John David Washington, son of Denzel, plays Stallworth to the hilt: more intelligent, quick witted, and compassionate than any of the police officers like Fred Weller’s Andy Landers who uses his whiteness as a bludgeon, taking what he wants and assuming he’s the better man. [Ironically, I didn’t realize Washington was Denzel’s son until writing up the review – his looks, voice, and has mannerisms mirror his father’s so much I thought he’d simply studied Denzel.] As Detective Flip Zimmerman, Adam Driver proves again his depth and range (Star Wars: The Last Jedi, Midnight Special) as Stallworth’s alter ego. These two have great banter – and significant conversations about the threats facing blacks and Jews in 1970s America, where Stallworth recognizes changes need to be made and Zimmerman thinks they should go along to get along.
While the story slowly builds, showing us the way the local Klan is split between the cautious Walter Breachway (Ryan Eggold, fantastically different than Dr. Max Goodwin on New Amsterdam) and the rabidly psychotic Felix Kendrickson (Jasper Paakonen). Against the backdrop of the Stallworth/Zimmerman infiltration, Stallworth does his best to woo the head of the local Black Student Union, Patrice Dumas (Laura Harrier). They discuss what it means to be loyal to the country or standing for something bigger than themselves. Somehow, Stallworth looks at both sides, the extremist black one and the extremist white one, and tries to examine it from a cop’s perspective.
The film is funny, in a witty way, and in the comical way Topher Grace plays David Duke. There’s a line in there about how America would never elect a racist like David Duke to be the president, and the irony isn’t lost given the racism ripping up and down the United States. But there’s also something deeply dark and powerful at the undercurrent of the film that is troubling, and challenging to stomach.

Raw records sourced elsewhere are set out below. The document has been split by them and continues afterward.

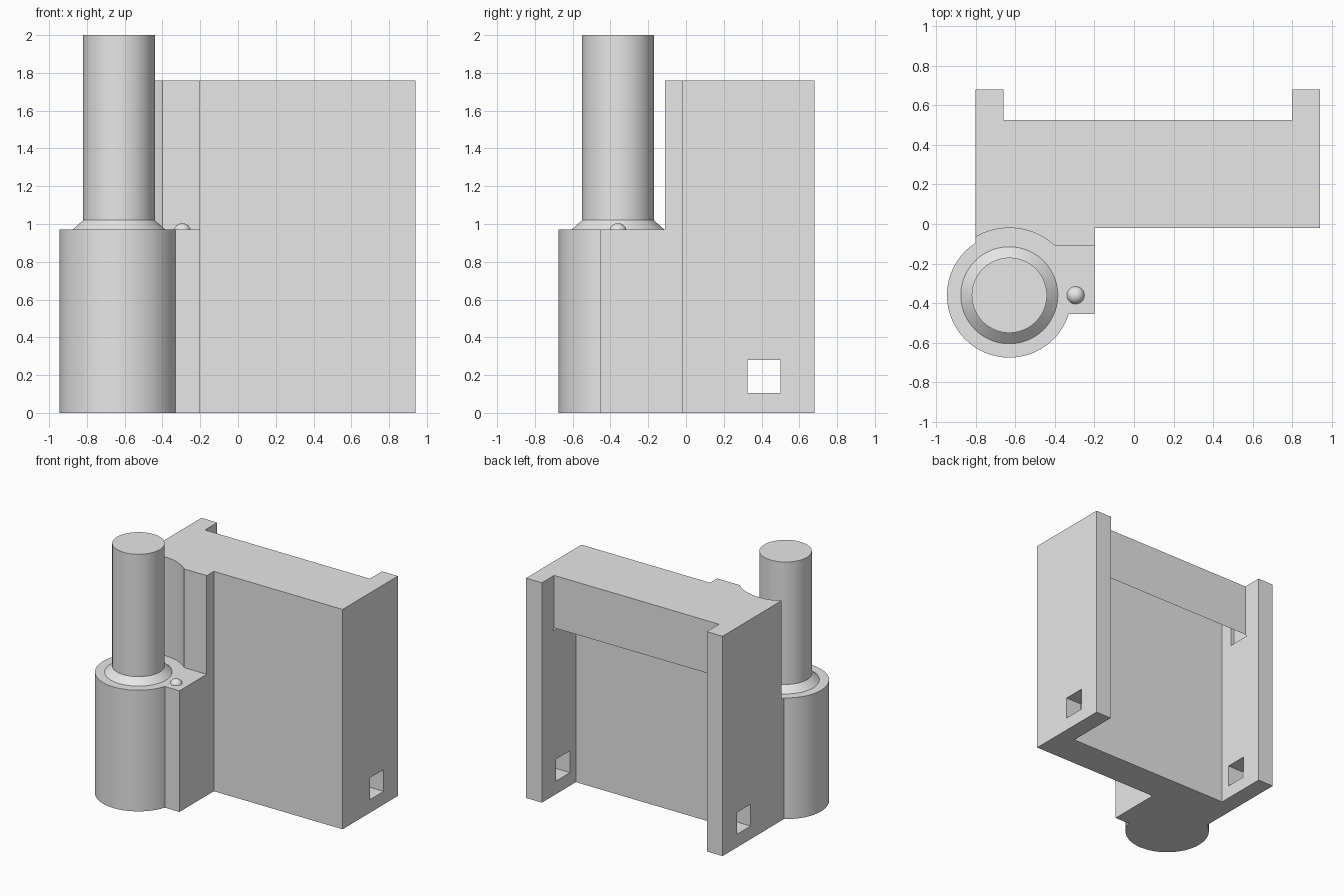
import bpy, bmesh, math
from mathutils import Vector

cube = bpy.data.objects.get("Cube")
if cube:
    bpy.data.objects.remove(cube, do_unlink=True)

grey = bpy.data.materials.new("plain_grey")
grey.use_nodes = True
grey.diffuse_color = (0.8, 0.8, 0.8, 1)
grey.node_tree.nodes["Principled BSDF"].inputs["Base Color"].default_value = (0.8, 0.8, 0.8, 1)


def finish(name, bm):
    bmesh.ops.recalc_face_normals(bm, faces=bm.faces)
    mesh = bpy.data.meshes.new(name)
    bm.to_mesh(mesh)
    bm.free()
    mesh.materials.append(grey)
    obj = bpy.data.objects.new(name, mesh)
    bpy.context.collection.objects.link(obj)
    return obj


def prism(name, points, start, end, axis="z"):
    """Extrude an xy outline along z, or a yz outline along x."""
    bm = bmesh.new()
    place = (lambda a, b: (a, b, start)) if axis == "z" else (lambda a, b: (start, a, b))
    face = bm.faces.new([bm.verts.new(place(a, b)) for a, b in points])
    move = Vector((0, 0, end - start)) if axis == "z" else Vector((end - start, 0, 0))
    ext = bmesh.ops.extrude_face_region(bm, geom=[face])
    bmesh.ops.translate(bm, vec=move, verts=[v for v in ext["geom"] if isinstance(v, bmesh.types.BMVert)])
    return finish(name, bm)


def rect(a0, a1, b0, b1):
    return [(a0, b0), (a1, b0), (a1, b1), (a0, b1)]


def circle(x, y, r, n=96):
    return [(x + r * math.cos(2 * math.pi * i / n), y + r * math.sin(2 * math.pi * i / n)) for i in range(n)]


def select(obj):
    bpy.ops.object.select_all(action="DESELECT")
    obj.select_set(True)
    bpy.context.view_layer.objects.active = obj


def smooth(obj):
    select(obj)
    bpy.ops.object.shade_smooth_by_angle(angle=math.radians(30))


def cut(obj, cutter):
    mod = obj.modifiers.new("cut", "BOOLEAN")
    mod.operation = "DIFFERENCE"
    mod.solver = "EXACT"
    mod.object = cutter
    select(obj)
    bpy.ops.object.modifier_apply(modifier=mod.name)
    bpy.data.objects.remove(cutter, do_unlink=True)


HEIGHT, SHELF = 1.76, 0.97
PX, PY = -0.63, -0.36          # pin axis
LEFT, RIGHT = 0.80, -0.66      # inner faces of the side walls

# Housing with a raised pad at the front
housing = prism("housing", [(-0.80, -0.11), (-0.20, -0.11), (-0.20, -0.02), (0.94, -0.02),
                            (0.94, 0.68), (-0.80, 0.68)], 0, HEIGHT)

# Rear recess beneath a lintel with a sloping underside
cut(housing, prism("recess_cutter", [(0.25, -0.1), (0.8, -0.1), (0.8, 1.9), (0.525, 1.9),
                                     (0.525, 1.34), (0.25, 1.615)], RIGHT, LEFT, "x"))

# Square holes through both walls, and shallow pockets under the lintel
cut(housing, prism("hole_cutter", rect(0.325, 0.50, 0.105, 0.28), -1, 1, "x"))
for inner, side in ((LEFT, 1), (RIGHT, -1)):
    cut(housing, prism("pocket_cutter", [(0.354, 1.32), (0.543, 1.32), (0.354, 1.509)],
                       inner - 0.02 * side, inner + 0.03 * side, "x"))

# Round clearance behind the pin
cut(housing, prism("clearance_cutter", circle(PX, PY, 0.34), SHELF, 2, "z"))
smooth(housing)

# Boss block beside the barrel
prism("boss_block", rect(PX, -0.20, -0.455, -0.05), 0, SHELF)

# Barrel, flared collar and pin as one turned part
bm = bmesh.new()
profile = [(0, 0), (0.315, 0), (0.315, SHELF), (0.245, SHELF), (0.19, 1.02), (0.19, 2), (0, 2)]
verts = [bm.verts.new((PX + r, PY, z)) for r, z in profile]
edges = [bm.edges.new(pair) for pair in zip(verts, verts[1:])]
bmesh.ops.spin(bm, geom=verts + edges, cent=(PX, PY, 0), axis=(0, 0, 1),
               angle=2 * math.pi, steps=96)
bmesh.ops.remove_doubles(bm, verts=bm.verts, dist=0.0001)
smooth(finish("barrel_and_pin", bm))

# Small detent ball on the shelf
bm = bmesh.new()
bmesh.ops.create_uvsphere(bm, u_segments=32, v_segments=16, radius=0.046)
bmesh.ops.translate(bm, vec=(-0.295, PY, 0.958), verts=bm.verts)
smooth(finish("detent_ball", bm))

In one particular series of scenes, the black students rally around a contemporary of Martin Luther King Jr.’s and hear about the violence he saw firsthand, while Duke initiates the local Colorado Springs chapter into full-blooded Klan membership. In both, The Birth of a Nation is referenced – in one place as a cause of great violence; in the other, part of a Christian-influenced ceremony with popcorn and cheers as the evil of the Klan celebrates. Yes, this is an agenda – it’s a Spike Lee joint! – but it’s also dealing with history with an eye to the present, and we’re foolish to act like it isn’t pointing a finger at us, asking us if we’re just like the white cops who allow Landers to continue because the police are a “brotherhood.” Two brotherhoods, one movie…
Wrestling with the racism and ideology in the film leaves me to think that there’s supposed to be another brotherhood, another family, the body of Christ, that’s supposed to stand against this. But the truth is that the Klan’s ideals are so tied to the religious experience of some in church that the water gets muddied, as does the theology. This is true of more issues than I care to admit within the life of the church – racism, sexism, etc. – and we cannot claim to be the body of Christ until we take a good long look in the mirror and consider how our -isms and our privilege separate us from those who God created as our brothers and sisters.
Special features on the Blu-ray include the cast and crew discussing working with Lee, as well as the extended trailer featuring “Mary, Don’t You Weep” by Prince. The end credits include scenes from the conflict at the University of Virginia in August 2017 that highlight that we still have a racism problem in America.